I've been reflecting on the fun experiences my family and friends had this summer. My thoughts inevitably also turn to those with new health challenges and disabilities, and their caregivers, the people who are supporting them. I've learned that there are many wonderful opportunities to get out and create lasting happy memories, participate in things that bring joy, and still manage the care.
This week, Kerry asks: My sister was recently diagnosed with Multiple Sclerosis and she is refusing to accept any help from her family, friends or health care professionals. When I try to talk to her about it, we always end up in an argument. Do you have any advice?
Vicky asks: I've been taking care of my mom who is 74, in poor health and lives on her own. We've never had a very close relationship, and she criticizes everything I do. It doesn't matter if it's house cleaning, taking her to appointments, or getting her groceries -- it's like I can never do anything to her satisfaction.
My four-year-old daughter is having surgery soon, and I'm a nervous wreck. Her doctors have assured me that she will be fine, but I'm worried about her getting put out, and especially worried about helping her recover at home after leaving the hospital...help!
Shannon asks: My mother recently passed away. It was a peaceful death in her home, the way she wanted, however after two years of caring for her full-time I am now struggling with how to move forward in my own life.
Kay asks: My husband has dementia and the symptoms are getting so bad that I feel like a prisoner in my own home. I am embarrassed to take him to our daughter's house for fear of what he might do or say. I don't want our kids or grandkids to see him act this way. I am not prepared for these changes and I don't know if I can manage for much longer.

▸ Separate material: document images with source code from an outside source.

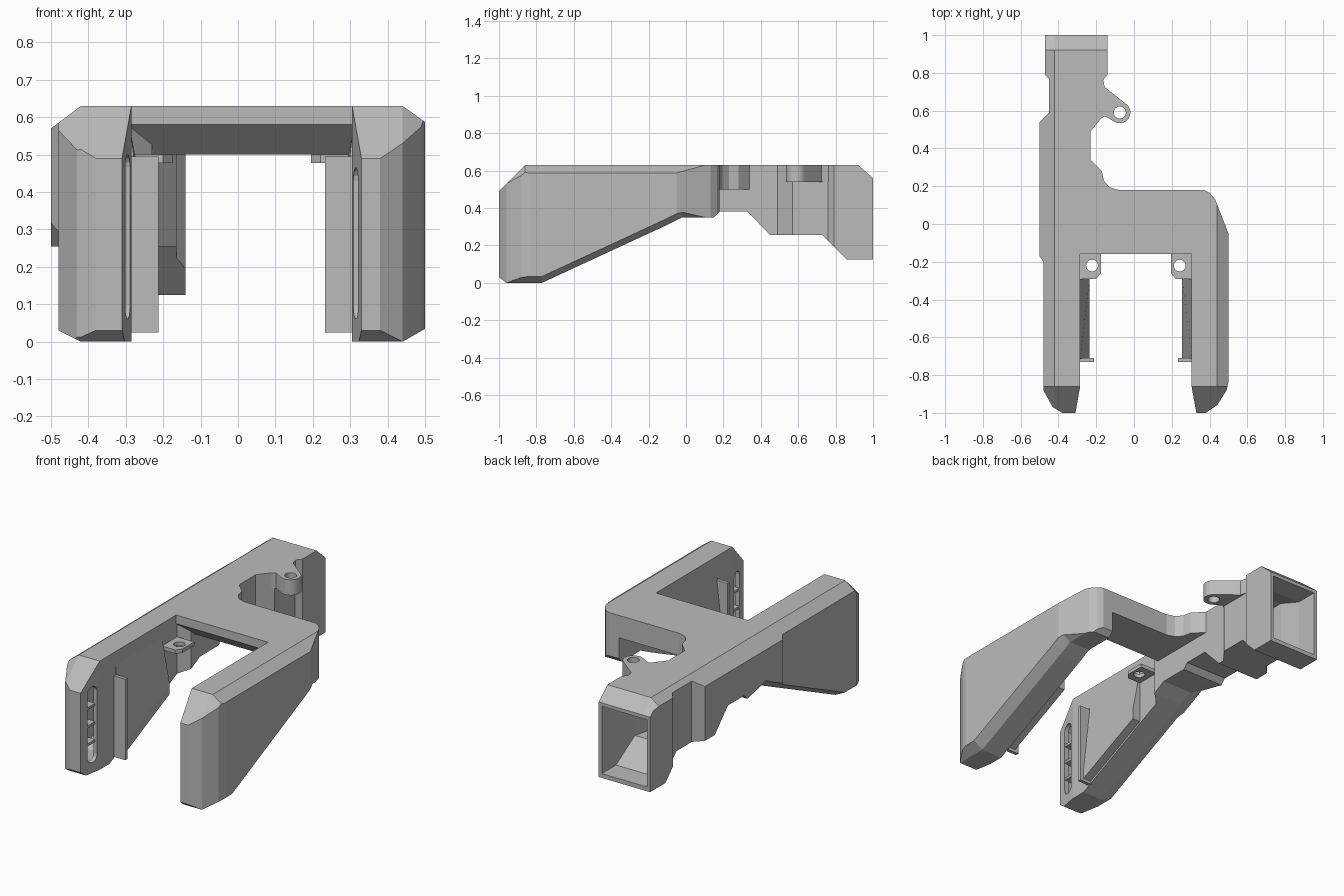
import bpy, bmesh, math

cube = bpy.data.objects.get("Cube")
if cube:
    bpy.data.objects.remove(cube, do_unlink=True)

grey = bpy.data.materials.new("plain grey")
grey.use_nodes = True
grey.diffuse_color = (0.5, 0.5, 0.5, 1)
grey.node_tree.nodes["Principled BSDF"].inputs["Base Color"].default_value = (0.5, 0.5, 0.5, 1)


def loft(name, rings):
    """Closed solid through rings that have equal point counts."""
    bm = bmesh.new()
    loops = [[bm.verts.new(p) for p in ring] for ring in rings]
    n = len(loops[0])
    for a, b in zip(loops, loops[1:]):
        for i in range(n):
            j = (i + 1) % n
            bm.faces.new((a[i], a[j], b[j], b[i]))
    bm.faces.new(loops[0][::-1])
    bm.faces.new(loops[-1])
    bmesh.ops.recalc_face_normals(bm, faces=bm.faces)
    mesh = bpy.data.meshes.new(name)
    bm.to_mesh(mesh)
    bm.free()
    mesh.materials.append(grey)
    ob = bpy.data.objects.new(name, mesh)
    bpy.context.collection.objects.link(ob)
    return ob


def plan(name, pts, z0, z1):
    return loft(name, [[(x, y, z) for x, y in pts] for z in (z0, z1)])


def side(name, pts, x0, x1):
    return loft(name, [[(x, y, z) for y, z in pts] for x in (x0, x1)])


def box(name, x0, x1, y0, y1, z0, z1):
    return plan(name, [(x0, y0), (x1, y0), (x1, y1), (x0, y1)], z0, z1)


def tunnel(name, sections):
    """Rectangles (y, x0, x1, z0, z1) joined along y."""
    return loft(name, [[(a, y, c), (b, y, c), (b, y, d), (a, y, d)]
                       for y, a, b, c, d in sections])


def arc(cx, cy, r, start, end, n):
    return [(cx + r * math.cos(math.radians(start + (end - start) * i / n)),
             cy + r * math.sin(math.radians(start + (end - start) * i / n)))
            for i in range(n + 1)]


def cut(ob, tool, operation='DIFFERENCE'):
    tool.hide_render = True
    mod = ob.modifiers.new("cut", 'BOOLEAN')
    mod.operation, mod.object, mod.solver = operation, tool, 'EXACT'
    dg = bpy.context.evaluated_depsgraph_get()
    mesh = bpy.data.meshes.new_from_object(ob.evaluated_get(dg))
    ob.modifiers.clear()
    ob.data = mesh
    bpy.data.objects.remove(tool, do_unlink=True)


def chamfered(name, prof, inner, edge, outer, drop):
    """Side profile whose outer top and sloping bottom edges are chamfered."""
    shrunk = []
    for y, z in prof:
        if z > 0.6:
            z -= drop
        elif z < 0.4 and y < 0.1:
            z += 0.04
        shrunk.append((y, z))
    return loft(name, [[(x, y, z) for y, z in p]
                       for x, p in ((inner, prof), (edge, prof), (outer, shrunk))])


TIP = [(-0.02, 0.35), (-0.1, 0.31), (-0.77, 0), (-0.96, 0),
       (-1, 0.03), (-1, 0.49), (-0.86, 0.63)]

# Right arm running back into the intake duct
right_arm = plan("right_arm_and_intake", [
    (-0.285, -0.86), (-0.31, -1), (-0.38, -1), (-0.43, -0.97), (-0.48, -0.88),
    (-0.48, -0.2), (-0.5, -0.17), (-0.5, 0.54), (-0.45, 0.59), (-0.45, 0.77),
    (-0.47, 0.79), (-0.47, 1), (-0.14, 1), (-0.14, 0.79), (-0.165, 0.76),
    (-0.165, 0.57), (-0.23, 0.49), (-0.23, -0.1), (-0.285, -0.15)], -0.1, 0.8)
intake_profile = TIP + [
    (0.92, 0.63), (1, 0.56), (1, 0.125), (0.86, 0.125), (0.73, 0.255),
    (0.45, 0.255), (0.33, 0.38), (0.18, 0.38), (0.15, 0.35)]
cut(right_arm, chamfered("shape", intake_profile, 0.1, -0.42, -0.5, 0.06), 'INTERSECT')
cut(right_arm, tunnel("hollow", [
    (1.1, -0.45, -0.16, 0.15, 0.54), (0.87, -0.45, -0.16, 0.15, 0.54),
    (0.74, -0.43, -0.19, 0.28, 0.58), (0.5, -0.43, -0.25, 0.28, 0.58),
    (0.3, -0.43, -0.25, 0.42, 0.58), (0, -0.45, -0.31, 0.4, 0.58),
    (-0.77, -0.45, -0.31, 0.05, 0.58), (-0.87, -0.44, -0.31, 0.05, 0.58),
    (-0.96, -0.41, -0.33, 0.06, 0.48)]))

# Left arm with its rounded back corner
left_arm = plan("left_arm", [
    (0.305, -0.86), (0.33, -1), (0.38, -1), (0.44, -0.96), (0.49, -0.88),
    (0.5, -0.84), (0.5, -0.05), (0.43, 0.13), (0.4, 0.165), (0.37, 0.18),
    (0.305, 0.18)], -0.1, 0.8)
left_profile = TIP + [(0.3, 0.63), (0.3, 0.5), (0.15, 0.35)]
cut(left_arm, chamfered("shape", left_profile, 0.1, 0.44, 0.51, 0.05), 'INTERSECT')
cut(left_arm, tunnel("hollow", [
    (0, 0.33, 0.46, 0.4, 0.58), (-0.77, 0.33, 0.46, 0.05, 0.58),
    (-0.87, 0.33, 0.45, 0.05, 0.58), (-0.96, 0.35, 0.42, 0.06, 0.48)]))

# Bridge with a sloped lower front edge
side("bridge", [(-0.16, 0.63), (-0.16, 0.58), (-0.07, 0.5), (0.18, 0.5), (0.18, 0.63)],
     -0.285, 0.32)
plan("bridge_corner_web", [(-0.24, 0.35), (-0.23, 0.34), (-0.17, 0.28), (-0.16, 0.23),
                           (-0.13, 0.195), (-0.08, 0.18), (-0.08, 0.1), (-0.24, 0.1)],
     0.5, 0.63)

# Outlet slots, dividers, fins, bulges and screw tabs on both arms
for label, arm, s, face, levels in (
        ("right", right_arm, 1, -0.285, (0.17, 0.275, 0.38)),
        ("left", left_arm, -1, 0.305, (0.13, 0.24, 0.345))):
    def x(d):
        return face + s * d
    top = 0.465 if s > 0 else 0.43
    pill = arc(-0.915, top, 0.035, 0, 180, 8) + arc(-0.915, 0.095, 0.035, 180, 360, 8)
    cut(arm, side("slot", pill, x(-0.07), x(0.05)))
    for i, z in enumerate(levels):
        box(f"{label}_slot_divider_{i + 1}", x(-0.11), x(-0.018),
            -0.955, -0.875, z - 0.007, z + 0.007)
    box(f"{label}_fin", x(-0.01), x(0.073), -0.73, -0.71, 0.025, 0.495)
    loft(f"{label}_inner_bulge", [
        [(x(-0.01), y, 0.55), (x(0), y, 0.55), (x(0.05), y, low + 0.06),
         (x(0.05), y, low), (x(-0.01), y, low)]
        for y, low in ((-0.715, 0.04), (-0.29, 0.235))])
    tab = plan(f"{label}_screw_tab", [
        (x(-0.01), -0.15), (x(0.11), -0.15), (x(0.11), -0.26),
        (x(0.085), -0.29), (x(-0.01), -0.29)], 0.478, 0.5)
    cut(tab, plan("hole", arc(x(0.063), -0.22, 0.031, 0, 345, 23), 0.4, 0.6))

# Mounting lug beside the intake
lug = plan("mounting_lug", arc(-0.075, 0.59, 0.056, -125, 55, 16)
           + [(-0.155, 0.725), (-0.165, 0.77), (-0.18, 0.77), (-0.18, 0.555), (-0.155, 0.57)],
           0.54, 0.63)
cut(lug, plan("hole", arc(-0.075, 0.59, 0.032, 0, 345, 23), 0.4, 0.8))
bpy.ops.object.select_all(action='DESELECT')
lug.select_set(True)
bpy.context.view_layer.objects.active = lug
bpy.ops.object.shade_smooth_by_angle(angle=math.radians(25))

My wife Karen was recently diagnosed with stage 2 breast cancer. We want to help but Karen gets frustrated when any of us try to do things for her, with the kids or around the house. I don't know how to be strong as the best husband, caregiver, and deal with my own fears about what's happening. Can anyone be a 'super caregiver'?
Todd asks: My parents are getting older and recently, mom has become afraid of falling. She often talks about friends who have taken a spill, and whenever they come over she tells me we should have a railing for our front steps. She's even avoiding rooms where our kids' toys are on the floor. Neither one of them have had a fall -- how worried should we be about this?
Rebecca asks: My grandmother is getting older and was recently diagnosed with early stage Alzheimer's Disease. She is still very healthy and independently living on her own. We have talked about her desire to remain at home and independent for as long as she can. How can we keep her safe in her home?
My mom's health has been deteriorating greatly over the past year. As an only child, I am her primary caregiver and this last hospital stay has really taken a toll on me. She gets very limited formal help and the rest of her care is left to me. I am so tired and can't concentrate on anything any more.
"How do I care for my dad as his physical health deteriorates? His Parkinson's is advancing and he needs more and more help. I feel unprepared and anxious, but I want to be able to care for him as long as possible."
Ryan asks: At Easter this year I looked around my parent's house and realized that they are not going to be able to live here forever. When do you start talking to your parents about the future and where they going to live as they age?